No one is liable to a penalty who, when violating a law or precept:
7° thought, through no personal fault, that some one of the circumstances existed which are mentioned in nn. 4 or 5.
To recap, the circumstances mentioned in n. 4 (n. 5 is irrelevant to our issue) refer to someone who: "acted under the compulsion of grave fear, even if only relative, or by reason of necessity or grave inconvenience."
Thus, even if Lefebvre was objectively wrong about his assessment of the state of the Church and the modernist infiltration and destruction of our religion, he would still incur no excommunication based on Canon 1323 7°.
OK, but let's play devil's advocate yet again. Let's say Lefebvre knew full well that his assessment of the situation in the Church was wrong. Now what? Again, the Code of Canon Law comes to our rescue:
§1 The perpetrator of a violation is not exempted from penalty, but the penalty prescribed in the law or precept must be diminished, or a penance substituted in its place, if the offence was committed by:
8° one who erroneously, but culpably, thought that some one of the circumstances existed which are mentioned in Can. 1323, nn. 4 or 5;
§3 In the circumstances mentioned in §1, the offender is not bound by a latae sententiae penalty.
Now, excommunication is the highest penalty in the Church. According to Canon 1324 §1, just quoted, we see that the penalty has at least to be diminished if Archbishop Lefebvre had culpably been wrong in his assessment of the "grave necessity" in which he claimed he found himself. Moreover, as the quoted §3 makes indisputably clear, any latae sententiae excommunication is definitely not incurred even if His Grace had been culpably wrong about his grave necessity analysis.
And so we have all our bases covered. No matter how the Neo-Catholic wishes to twist and turn it, neither Lefebvre nor de Castro Mayer, nor Fellay, nor de Galarreta, nor Williamson, nor Tissier de Mallerias incurred the penalty of excommunication.
Now, this is still not the end of it yet. I'll continue after Thanksgiving with more evidence that will leave no doubt as to the moral justification of Archbishop Lefebvre's consecrations.

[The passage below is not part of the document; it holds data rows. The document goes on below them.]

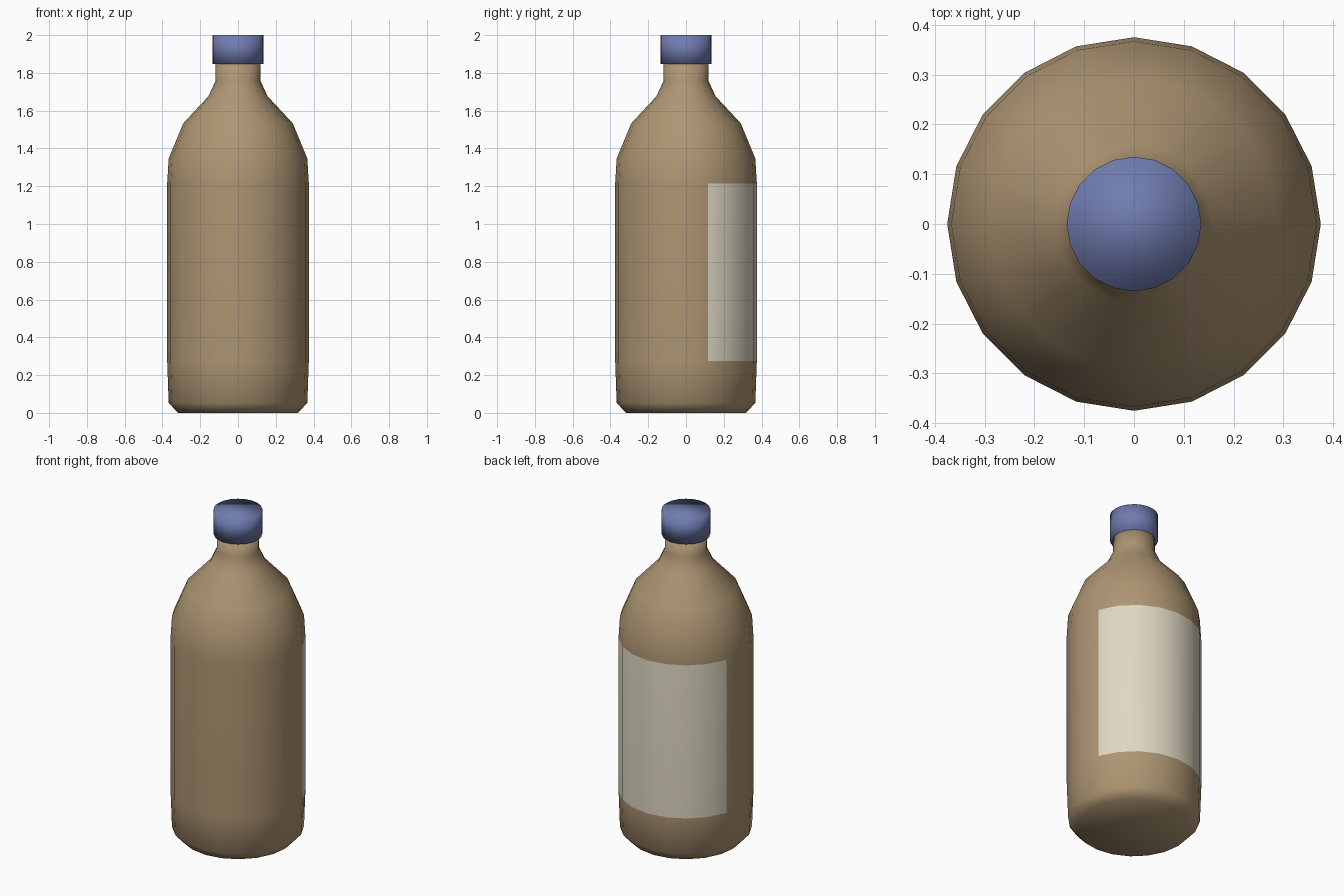
import bpy, bmesh, math

if "Cube" in bpy.data.objects:
    bpy.data.objects.remove(bpy.data.objects["Cube"])

SIDES = 20


def material(name, color):
    m = bpy.data.materials.new(name)
    m.diffuse_color = (*color, 1)
    m.use_nodes = True
    m.node_tree.nodes["Principled BSDF"].inputs["Base Color"].default_value = m.diffuse_color
    return m


def lathe(name, profile, mats, label_row=None):
    """Revolve (radius, z) points; one profile row can carry the label material."""
    bm = bmesh.new()
    rings = []
    for r, z in profile:
        rings.append([bm.verts.new((r * math.cos(2 * math.pi * i / SIDES),
                                    r * math.sin(2 * math.pi * i / SIDES), z))
                      for i in range(SIDES)])
    for row, (a, b) in enumerate(zip(rings, rings[1:])):
        for i in range(SIDES):
            j = (i + 1) % SIDES
            f = bm.faces.new((a[i], a[j], b[j], b[i]))
            # label wraps the back, from 18 to 162 degrees
            if row == label_row and 1 <= i <= 8:
                f.material_index = 1
    bm.faces.new(rings[0][::-1])
    bm.faces.new(rings[-1])
    for f in bm.faces:
        f.smooth = True
    mesh = bpy.data.meshes.new(name)
    bm.to_mesh(mesh)
    bm.free()
    for m in mats:
        mesh.materials.append(m)
    obj = bpy.data.objects.new(name, mesh)
    bpy.context.collection.objects.link(obj)
    return obj


brown = material("brown", (0.42, 0.30, 0.17))
cream = material("cream", (0.73, 0.68, 0.54))
blue = material("blue", (0.16, 0.20, 0.43))

# Bottle body with shoulder and neck; label is flush on the back
lathe("bottle", [(0.318, 0), (0.367, 0.053), (0.375, 0.276), (0.375, 1.215),
                 (0.367, 1.347), (0.29, 1.533), (0.157, 1.676),
                 (0.118, 1.76), (0.118, 1.85)], [brown, cream], label_row=2)

# Screw cap
lathe("cap", [(0.135, 1.846), (0.135, 2.0)], [blue])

Editor's Note: So many of the post-conciliar bishops today refer to those clinging to the true Roman Catholic traditions that were in vogue for 2000 years prior to the reforms of Vatican II as 'fossils,' 'dinosaurs,' 'old folks who will die off soon.' We beg to differ and offer as proof the youthful wisdom and enthusiasm of the younger generation in the Traditional Insights of Mario Derksen who exemplifies the thinking of many more young men and women today who realize the new thinking of the post-conciliar church does not add up to true Catholic teaching. Thus they long for those traditions so tried and true. His insight shows great promise, optimism and hope for the future of Holy Mother Church.
Note: [bold, brackets and italicized words used for emphasis]
For past columns by Mario Derksen, see Archives for www.DailyCatholic.org/2002mdi.htm
November 22-24, 2002
volume 13, no. 142
Mario Derksen's young and refreshing TRADITIONAL INSIGHTS